  • Mandate the use of a gender and social inclusion analysis for all humanitarian, peacebuilding, and development action;
  • Leverage bilateral and multilateral diplomacy to maximize opportunities for Afghan women to safely, equally, and meaningfully participate in leadership, peacebuilding, and humanitarian relief;
  • Center civilian protection in ongoing U.S. engagement in Afghanistan and hold all actors publicly accountable for violations of international humanitarian law and human rights abuses.

“The urgency for women and girls in Afghanistan cannot be overstated,” said Devon Cone, senior advocate for women and girls at Refugees International. “The humanitarian and economic crisis is resulting in malnutrition for pregnant women, increasing child marriages for girls, and exacerbating the risk of gender-based violence. The United States has a responsibility to the Afghan people and especially to Afghan women and girls who are bearing the biggest brunt of this crisis. The U.S. can–and must–act now to improve the situation.”

“As international attention has moved on from Afghanistan, the Taliban has systematically stripped women and girls of their rights, and diplomats and humanitarian actors have failed to robustly push back for fear of losing whatever access and leverage they believe they have,” Elizabeth Cafferty, advisor to the executive director at VOICE Amplified. “The American people made it plain this summer that they expect the U.S. Government to support and protect Afghan women and girls. Now is the time for the Biden-Harris Administration to stand up for Afghan women and girls by immediately adopting our recommendations, which have been informed by our extensive engagement with Afghan women and girl leaders and are consistent with American values.”

“For decades, and increasingly since the announced withdrawal of U.S. forces in April, Afghan women have warned of the dire implications of a return to Taliban rule. Now those warnings are coming to fruition, as a Taliban-controlled Afghanistan undermines the lives, political power, livelihoods, fundamental human rights, and agency of Afghan women and girls after 20 years of tremendous gains,” said Megan Corrado, director of policy and advocacy with the Alliance for Peacebuilding. “Although the U.S. Government and international community failed to do so, this brief is a result of listening to our Afghan sisters, as we seek to amplify their voices and needs to ensure their access to humanitarian aid, as well as peacebuilding, conflict prevention, and development assistance to prevent the wholesale backslide of their rights and progress and their ability to address the short-, medium-, and long-term challenges that will require women’s engagement and resistance.”

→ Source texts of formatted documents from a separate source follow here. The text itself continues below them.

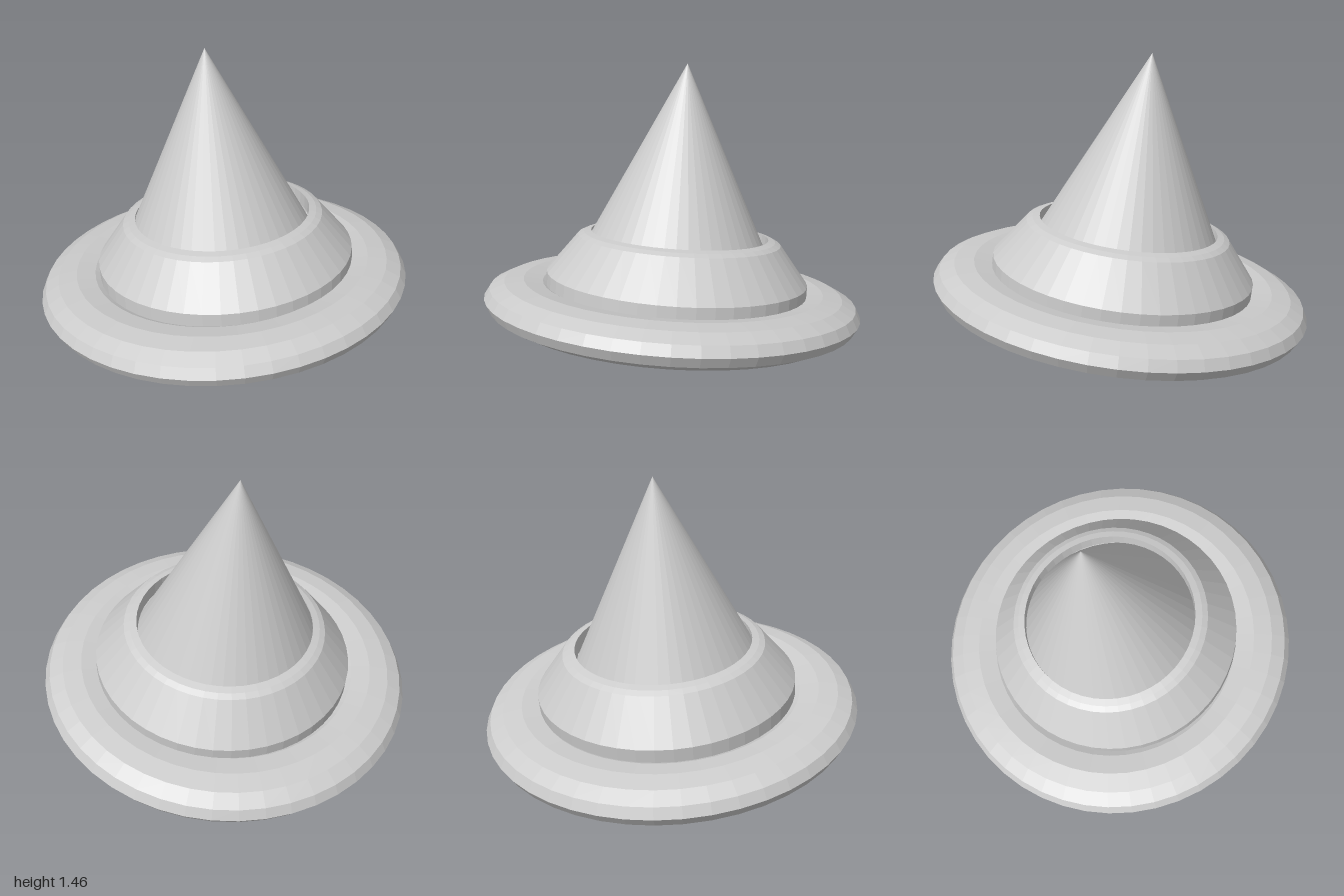
import * as THREE from 'three';

const material = new THREE.MeshStandardMaterial({ color: 0xcccccc, flatShading: true, side: THREE.DoubleSide });

function part(name, geometry) {
  const mesh = new THREE.Mesh(geometry, material);
  mesh.name = name;
  return mesh;
}

export function createModel() {
  const model = new THREE.Group();
  model.name = 'pointedHat';

  // Everything shares one sideways tilt about the brim centre
  const hat = new THREE.Group();
  hat.name = 'tiltedHat';
  hat.position.y = 0.198;
  hat.rotation.z = THREE.MathUtils.degToRad(7.1);
  model.add(hat);

  // Brim: flattened ring
  const brim = new THREE.TorusGeometry(0.8, 0.2, 12, 48);
  brim.rotateX(Math.PI / 2);
  brim.scale(1, 0.5, 1);
  hat.add(part('brim', brim));

  // Crown band: bevelled collar, open at the top around the cone, closed below
  const profile = [
    [0, 0.05], [0.695, 0.05], [0.695, 0.145], [0.54, 0.345],
    [0.51, 0.36], [0.473, 0.369], [0.467, 0.3],
  ].map(([r, y]) => new THREE.Vector2(r, y));
  const band = part('crownBand', new THREE.LatheGeometry(profile, 48));
  band.position.set(0.006, 0, -0.022);
  hat.add(band);

  // Pointed crown, its base sunk into the band
  const base = 0.06, tip = 1.268;
  const cone = new THREE.ConeGeometry(0.6, tip - base, 48);
  cone.translate(0, (base + tip) / 2, 0);
  hat.add(part('pointedCrown', cone));

  return model;
}
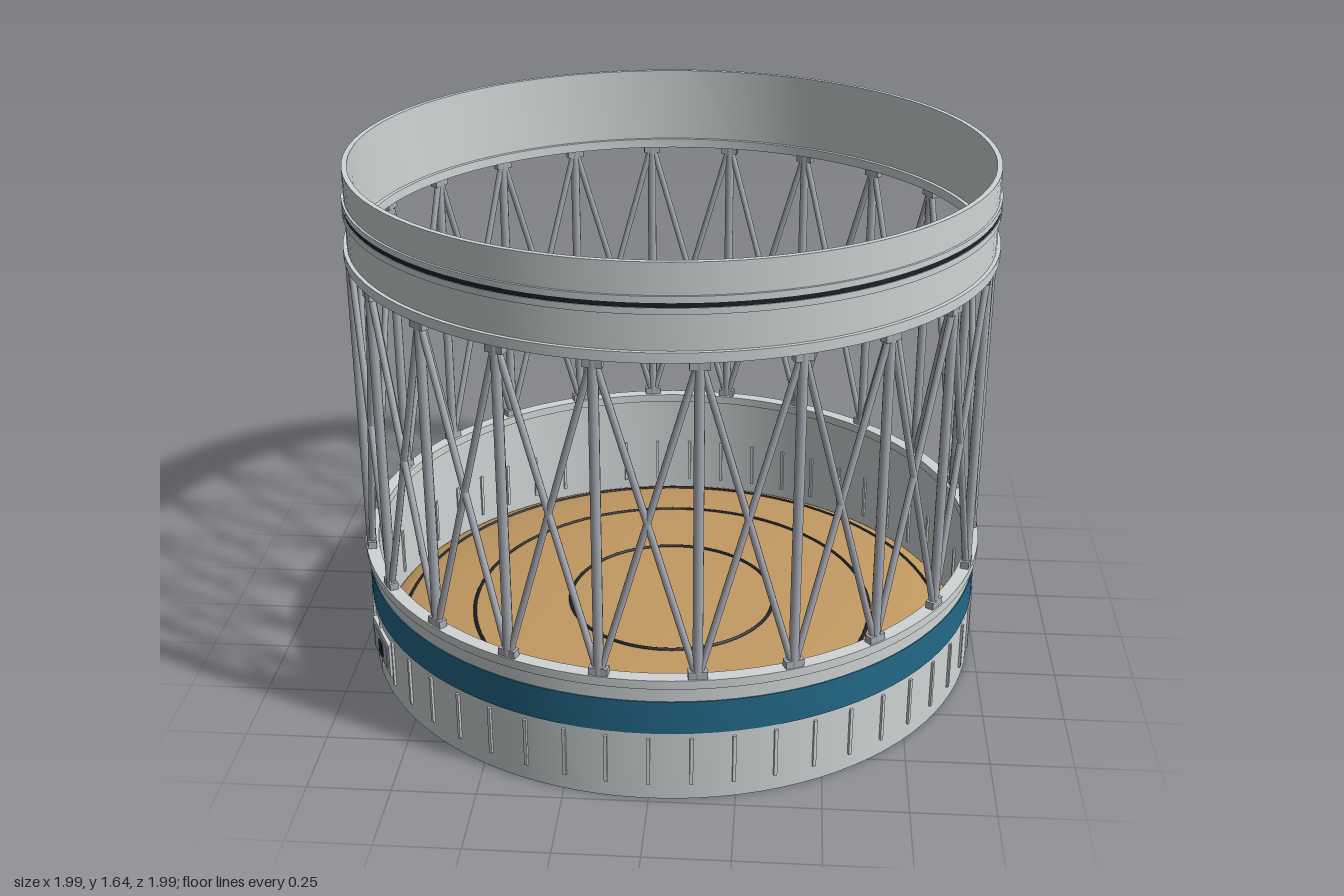
import * as THREE from 'three';
import { toCreasedNormals } from 'three/addons/utils/BufferGeometryUtils.js';

const SEG = 96;
const mat = (name, color, side = THREE.FrontSide) => {
  const m = new THREE.MeshStandardMaterial({ color, side });
  m.name = name;
  return m;
};

export function createModel() {
  const shell = mat('light grey shell', 0xd0d5d6);
  const metal = mat('grey strut metal', 0xa9adb5);
  const blue = mat('blue band', 0x236a8a);
  const tan = mat('tan bulkhead', 0xc39a62, THREE.DoubleSide);
  const dark = mat('dark seal', 0x1c2229);

  const model = new THREE.Group();
  model.name = 'interstage';

  const add = (name, geometry, material, parent = model) => {
    const mesh = new THREE.Mesh(geometry, material);
    mesh.name = name;
    parent.add(mesh);
    return mesh;
  };
  const group = (name) => {
    const g = new THREE.Group();
    g.name = name;
    model.add(g);
    return g;
  };

  // Hollow ring with a rectangular section
  const ring = (name, inner, outer, y0, y1, material) => {
    const section = [[outer, y0], [outer, y1], [inner, y1], [inner, y0], [outer, y0]];
    const lathe = new THREE.LatheGeometry(section.map(([x, y]) => new THREE.Vector2(x, y)), SEG);
    return add(name, toCreasedNormals(lathe, 0.6), material);
  };

  // Point on the wall, angle measured from the front (+z) towards +x
  const polar = (angle, r, y) => new THREE.Vector3(Math.sin(angle) * r, y, Math.cos(angle) * r);

  // Lower and upper skirts
  ring('lowerSkirt', 0.968, 0.984, 0, 0.4, shell);
  ring('upperSkirt', 0.968, 0.984, 1.38, 1.645, shell);
  ring('paintedBand', 0.98, 0.987, 0.225, 0.332, blue);

  // Flanges where the truss joins the skirts
  ring('lowerFlange', 0.955, 0.996, 0.38, 0.408, shell);
  ring('upperFlange', 0.955, 0.996, 1.372, 1.402, shell);

  // Separation joint: two lips around a dark seal
  ring('jointLowerLip', 0.975, 0.991, 1.505, 1.523, shell);
  ring('jointSeal', 0.975, 0.9885, 1.523, 1.537, dark);
  ring('jointUpperLip', 0.975, 0.991, 1.537, 1.555, shell);

  // Shallow domed bulkhead with seam rings
  const domeY = (r) => 0.004 + 0.1 * Math.sqrt(Math.max(0, 1 - (r / 0.972) ** 2));
  const domeProfile = [];
  for (let i = 0; i <= 24; i++) {
    const r = 0.972 * Math.cos((i / 24) * Math.PI / 2);
    domeProfile.push(new THREE.Vector2(i === 24 ? 0 : r, domeY(r)));
  }
  add('bulkhead', new THREE.LatheGeometry(domeProfile, SEG), tan);
  for (const r of [0.34, 0.66, 0.9]) {
    const seam = add('bulkheadSeam', new THREE.TorusGeometry(r, 0.006, 6, SEG), dark);
    seam.rotation.x = Math.PI / 2;
    seam.position.y = domeY(r);
  }

  // Open truss: posts with crossed diagonals in every bay
  const truss = group('truss');
  const BAYS = 22, STEP = Math.PI * 2 / BAYS, R = 0.978, BOTTOM = 0.4, TOP = 1.38;
  const up = new THREE.Vector3(0, 1, 0);
  const rod = (name, from, to, radius) => {
    const dir = to.clone().sub(from);
    const mesh = add(name, new THREE.CylinderGeometry(radius, radius, dir.length(), 10), metal, truss);
    mesh.position.copy(from).add(to).multiplyScalar(0.5);
    mesh.quaternion.setFromUnitVectors(up, dir.normalize());
  };
  for (let i = 0; i < BAYS; i++) {
    const a = (i + 0.5) * STEP, b = a + STEP;
    rod('post', polar(a, R, BOTTOM), polar(a, R, TOP), 0.015);
    rod('diagonal', polar(a, R, BOTTOM), polar(b, R, TOP), 0.0105);
    rod('diagonal', polar(b, R, BOTTOM), polar(a, R, TOP), 0.0105);
    for (const y of [BOTTOM + 0.016, TOP - 0.016]) {
      const node = add('trussNode', new THREE.BoxGeometry(0.055, 0.03, 0.026), metal, truss);
      node.position.copy(polar(a, R, y));
      node.rotation.y = a;
    }
  }

  // Stringers through the lower skirt wall
  const stringers = group('stringers');
  for (let i = 0; i < 50; i++) {
    const a = i * Math.PI * 2 / 50;
    const bar = add('stringer', new THREE.BoxGeometry(0.01, 0.157, 0.03), shell, stringers);
    bar.position.copy(polar(a, 0.976, 0.13));
    bar.rotation.y = a;
  }

  // Access hatch on the front right of the lower skirt
  const hatch = group('accessHatch');
  const hatchAngle = -63.5 * Math.PI / 180;
  hatch.position.copy(polar(hatchAngle, 0.982, 0.138));
  hatch.rotation.y = hatchAngle;
  add('hatchFrame', new THREE.BoxGeometry(0.2, 0.11, 0.024), shell, hatch);
  add('hatchPanel', new THREE.BoxGeometry(0.15, 0.075, 0.03), metal, hatch);
  const slot = add('hatchSlot', new THREE.BoxGeometry(0.04, 0.045, 0.006), dark, hatch);
  slot.position.set(0.01, 0, 0.016);

  return model;
}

“For 20 years the United States government and its allies stood by these women, encouraged their leadership, and celebrated their gains,” said Teresa Casale, director of advocacy for Mina’s List. “We failed them during the unconditional troop withdrawal and evacuation process. But it’s not too late to take action. The world cannot–and must not–look away.”

Organizations that support this brief include Alliance for Peacebuilding, Futures Without Violence, Georgetown Institute for Women, Peace, and Security, Human Rights Watch, Mina’s List, Refugees International, VOICE, and Women’s Refugee Commission. Read the full brief.